**Task:**
Report each line of the records below that uses the word "radius".

Stored records
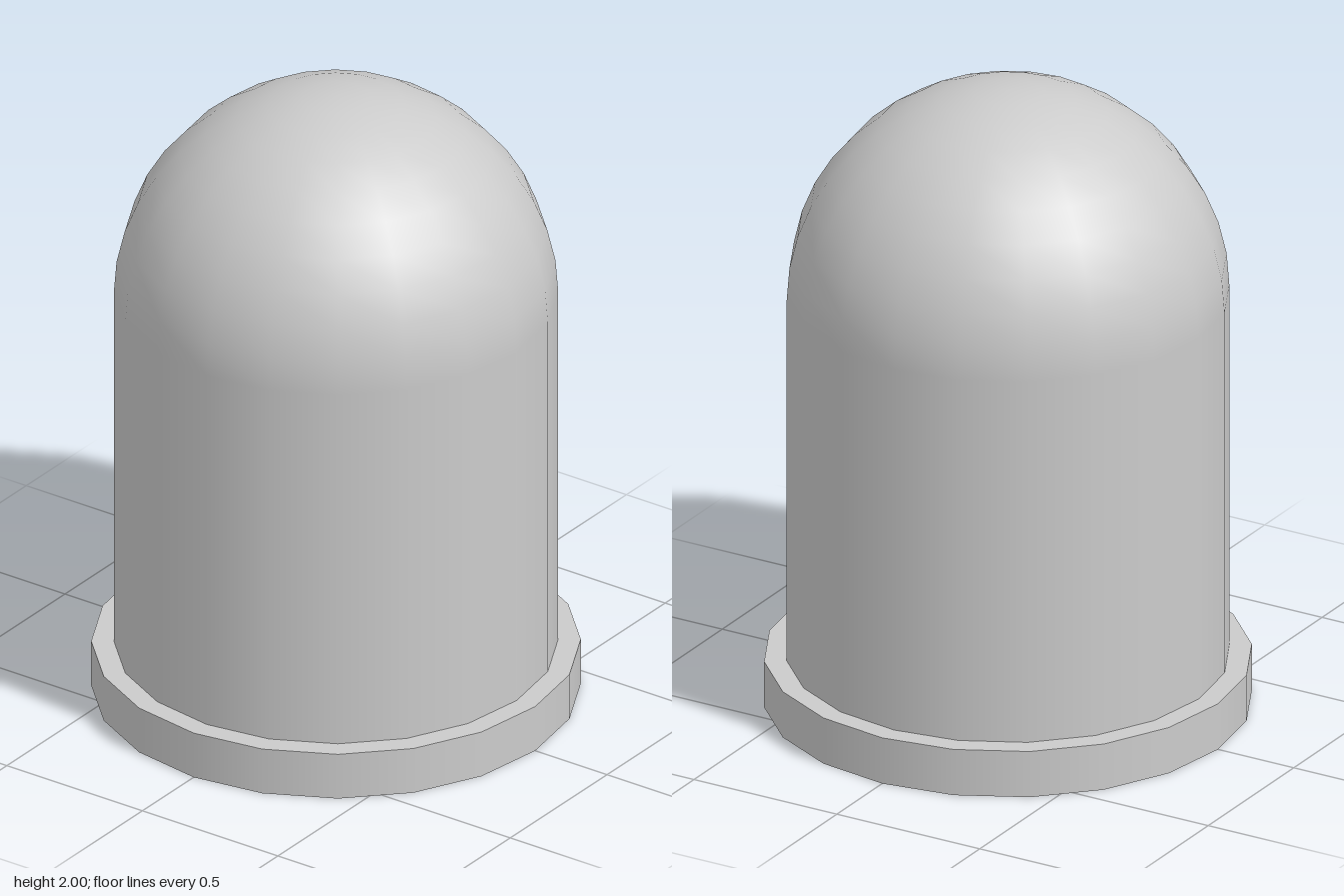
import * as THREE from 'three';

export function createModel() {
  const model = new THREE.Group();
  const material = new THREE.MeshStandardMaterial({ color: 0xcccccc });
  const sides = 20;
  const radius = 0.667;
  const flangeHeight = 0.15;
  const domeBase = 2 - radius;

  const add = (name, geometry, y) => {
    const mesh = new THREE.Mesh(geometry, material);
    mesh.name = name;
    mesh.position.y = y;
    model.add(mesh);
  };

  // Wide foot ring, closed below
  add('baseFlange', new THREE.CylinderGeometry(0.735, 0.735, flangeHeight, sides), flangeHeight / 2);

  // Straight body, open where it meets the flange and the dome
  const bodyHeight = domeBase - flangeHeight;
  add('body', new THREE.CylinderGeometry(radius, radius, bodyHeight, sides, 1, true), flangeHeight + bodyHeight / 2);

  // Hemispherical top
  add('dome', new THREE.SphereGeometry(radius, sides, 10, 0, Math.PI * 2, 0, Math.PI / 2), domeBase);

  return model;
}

==

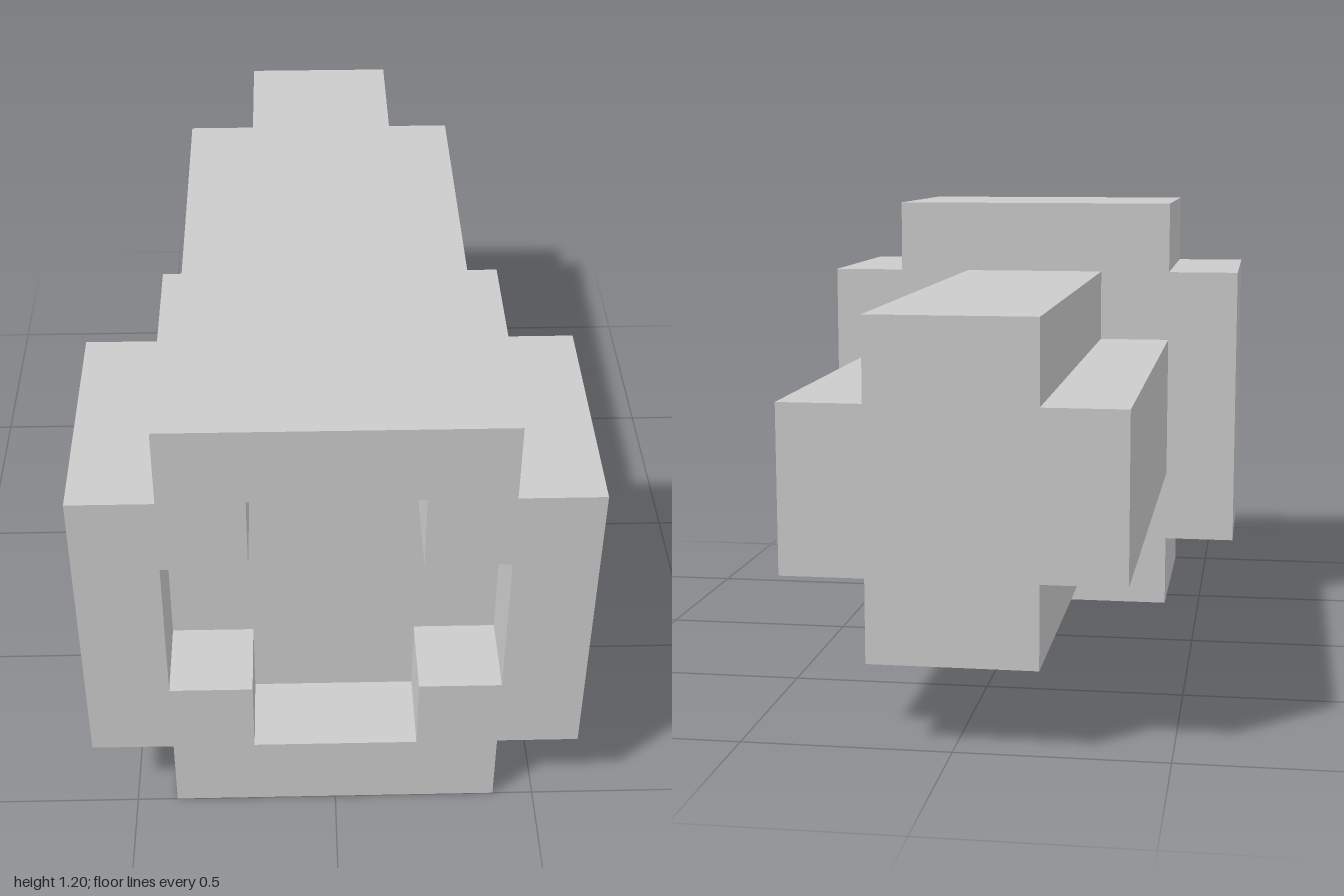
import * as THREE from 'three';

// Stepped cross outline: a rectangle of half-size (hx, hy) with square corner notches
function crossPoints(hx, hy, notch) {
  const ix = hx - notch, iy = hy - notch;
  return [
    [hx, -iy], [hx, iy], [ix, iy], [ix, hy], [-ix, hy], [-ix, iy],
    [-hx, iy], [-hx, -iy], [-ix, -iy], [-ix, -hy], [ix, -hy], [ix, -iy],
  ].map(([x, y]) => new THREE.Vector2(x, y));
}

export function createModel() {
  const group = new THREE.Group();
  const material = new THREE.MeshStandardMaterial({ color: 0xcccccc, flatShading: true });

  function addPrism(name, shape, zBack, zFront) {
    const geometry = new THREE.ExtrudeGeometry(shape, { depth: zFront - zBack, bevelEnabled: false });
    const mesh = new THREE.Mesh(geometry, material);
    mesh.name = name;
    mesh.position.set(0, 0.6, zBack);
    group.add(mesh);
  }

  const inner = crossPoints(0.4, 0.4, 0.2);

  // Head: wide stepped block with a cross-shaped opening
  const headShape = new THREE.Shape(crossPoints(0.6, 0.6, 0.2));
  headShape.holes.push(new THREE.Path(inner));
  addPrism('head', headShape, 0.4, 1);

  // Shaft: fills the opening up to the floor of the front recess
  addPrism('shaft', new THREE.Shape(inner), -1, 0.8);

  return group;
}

---

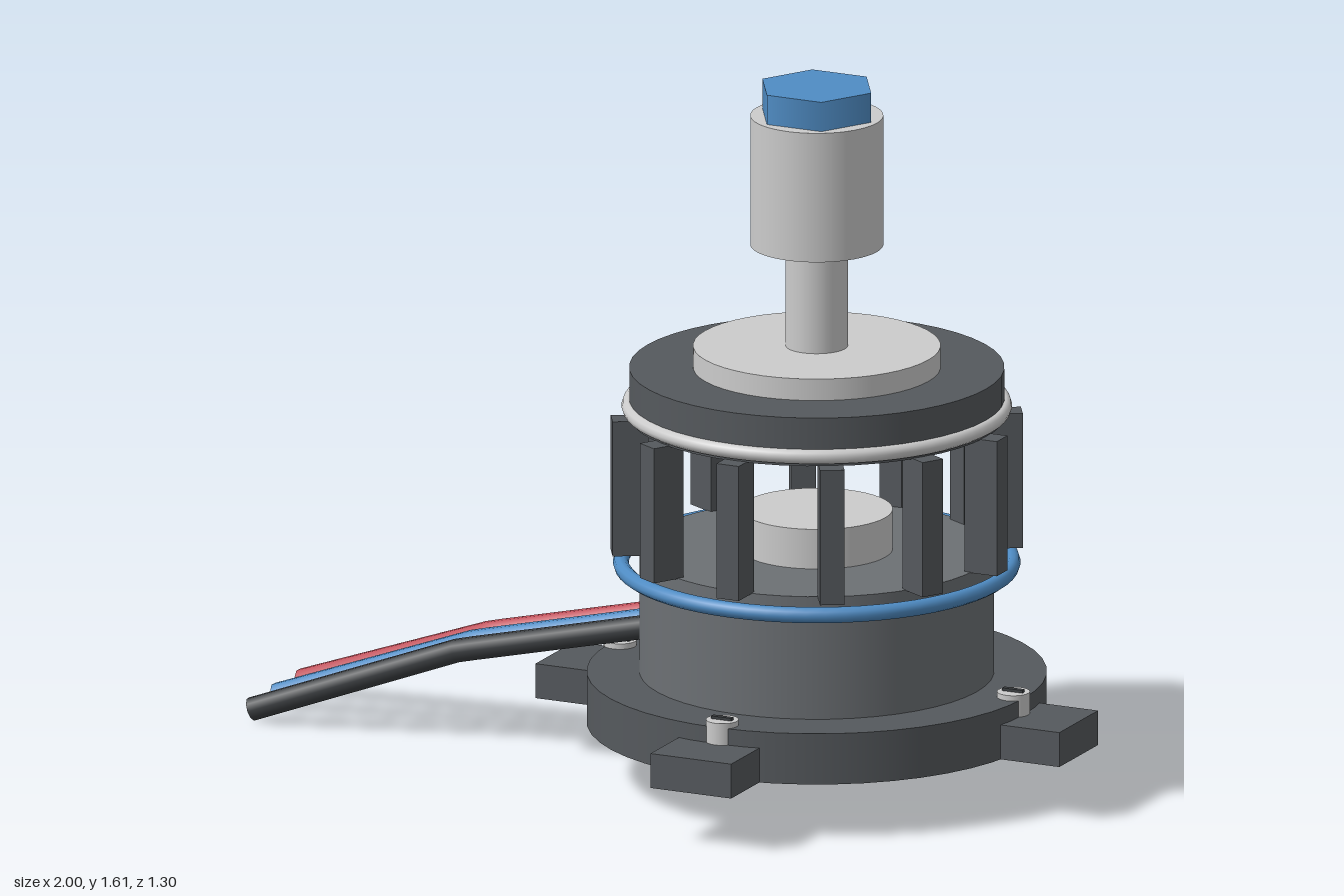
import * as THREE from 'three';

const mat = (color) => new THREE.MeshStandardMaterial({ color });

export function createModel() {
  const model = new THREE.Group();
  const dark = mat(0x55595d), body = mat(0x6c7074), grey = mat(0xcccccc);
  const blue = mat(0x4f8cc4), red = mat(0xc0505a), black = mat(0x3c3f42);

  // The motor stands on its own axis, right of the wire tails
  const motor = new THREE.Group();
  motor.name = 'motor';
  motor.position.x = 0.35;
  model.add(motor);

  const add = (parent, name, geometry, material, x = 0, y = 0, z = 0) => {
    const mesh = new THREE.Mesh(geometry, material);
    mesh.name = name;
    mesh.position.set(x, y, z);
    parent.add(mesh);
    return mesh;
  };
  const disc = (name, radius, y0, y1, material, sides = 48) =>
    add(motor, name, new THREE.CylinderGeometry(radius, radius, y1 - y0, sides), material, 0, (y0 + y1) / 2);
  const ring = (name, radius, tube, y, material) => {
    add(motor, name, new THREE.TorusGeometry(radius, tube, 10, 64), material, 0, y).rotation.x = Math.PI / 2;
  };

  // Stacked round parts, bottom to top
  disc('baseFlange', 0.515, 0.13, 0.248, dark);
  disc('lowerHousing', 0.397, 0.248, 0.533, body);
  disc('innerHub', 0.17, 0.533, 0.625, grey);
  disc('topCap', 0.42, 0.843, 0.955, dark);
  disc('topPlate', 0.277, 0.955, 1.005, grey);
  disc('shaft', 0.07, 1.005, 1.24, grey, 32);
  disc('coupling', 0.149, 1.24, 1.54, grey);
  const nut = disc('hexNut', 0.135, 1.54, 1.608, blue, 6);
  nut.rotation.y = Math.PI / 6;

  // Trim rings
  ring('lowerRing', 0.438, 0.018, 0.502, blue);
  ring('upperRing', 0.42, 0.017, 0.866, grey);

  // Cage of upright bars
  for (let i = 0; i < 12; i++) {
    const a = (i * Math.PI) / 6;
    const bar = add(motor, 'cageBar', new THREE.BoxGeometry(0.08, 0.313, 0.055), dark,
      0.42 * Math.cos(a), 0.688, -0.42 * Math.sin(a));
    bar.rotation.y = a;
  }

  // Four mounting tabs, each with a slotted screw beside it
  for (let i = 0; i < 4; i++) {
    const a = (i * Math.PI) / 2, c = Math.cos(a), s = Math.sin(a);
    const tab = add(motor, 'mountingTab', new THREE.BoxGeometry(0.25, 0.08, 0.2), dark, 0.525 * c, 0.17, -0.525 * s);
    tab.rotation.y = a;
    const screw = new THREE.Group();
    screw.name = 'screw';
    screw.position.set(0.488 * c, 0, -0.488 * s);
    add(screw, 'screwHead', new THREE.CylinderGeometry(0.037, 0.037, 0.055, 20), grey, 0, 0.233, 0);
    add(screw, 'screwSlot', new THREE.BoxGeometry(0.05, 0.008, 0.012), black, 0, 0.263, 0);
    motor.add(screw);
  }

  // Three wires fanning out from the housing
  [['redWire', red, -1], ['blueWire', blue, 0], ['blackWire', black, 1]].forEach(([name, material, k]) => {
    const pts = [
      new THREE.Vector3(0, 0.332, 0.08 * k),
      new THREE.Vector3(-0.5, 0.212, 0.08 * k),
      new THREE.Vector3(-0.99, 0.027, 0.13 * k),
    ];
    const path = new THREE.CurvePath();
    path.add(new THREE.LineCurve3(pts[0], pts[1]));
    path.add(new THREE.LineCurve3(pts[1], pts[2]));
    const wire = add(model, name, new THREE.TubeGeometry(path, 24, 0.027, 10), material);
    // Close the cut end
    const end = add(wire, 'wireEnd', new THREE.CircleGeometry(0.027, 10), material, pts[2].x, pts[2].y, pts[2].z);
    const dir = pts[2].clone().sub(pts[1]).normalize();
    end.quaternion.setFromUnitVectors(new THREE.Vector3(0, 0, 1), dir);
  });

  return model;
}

**Response below:**
  const radius = 0.667;
  const domeBase = 2 - radius;
  add('body', new THREE.CylinderGeometry(radius, radius, bodyHeight, sides, 1, true), flangeHeight + bodyHeight / 2);
  add('dome', new THREE.SphereGeometry(radius, sides, 10, 0, Math.PI * 2, 0, Math.PI / 2), domeBase);
  const disc = (name, radius, y0, y1, material, sides = 48) =>
    add(motor, name, new THREE.CylinderGeometry(radius, radius, y1 - y0, sides), material, 0, (y0 + y1) / 2);
  const ring = (name, radius, tube, y, material) => {
    add(motor, name, new THREE.TorusGeometry(radius, tube, 10, 64), material, 0, y).rotation.x = Math.PI / 2;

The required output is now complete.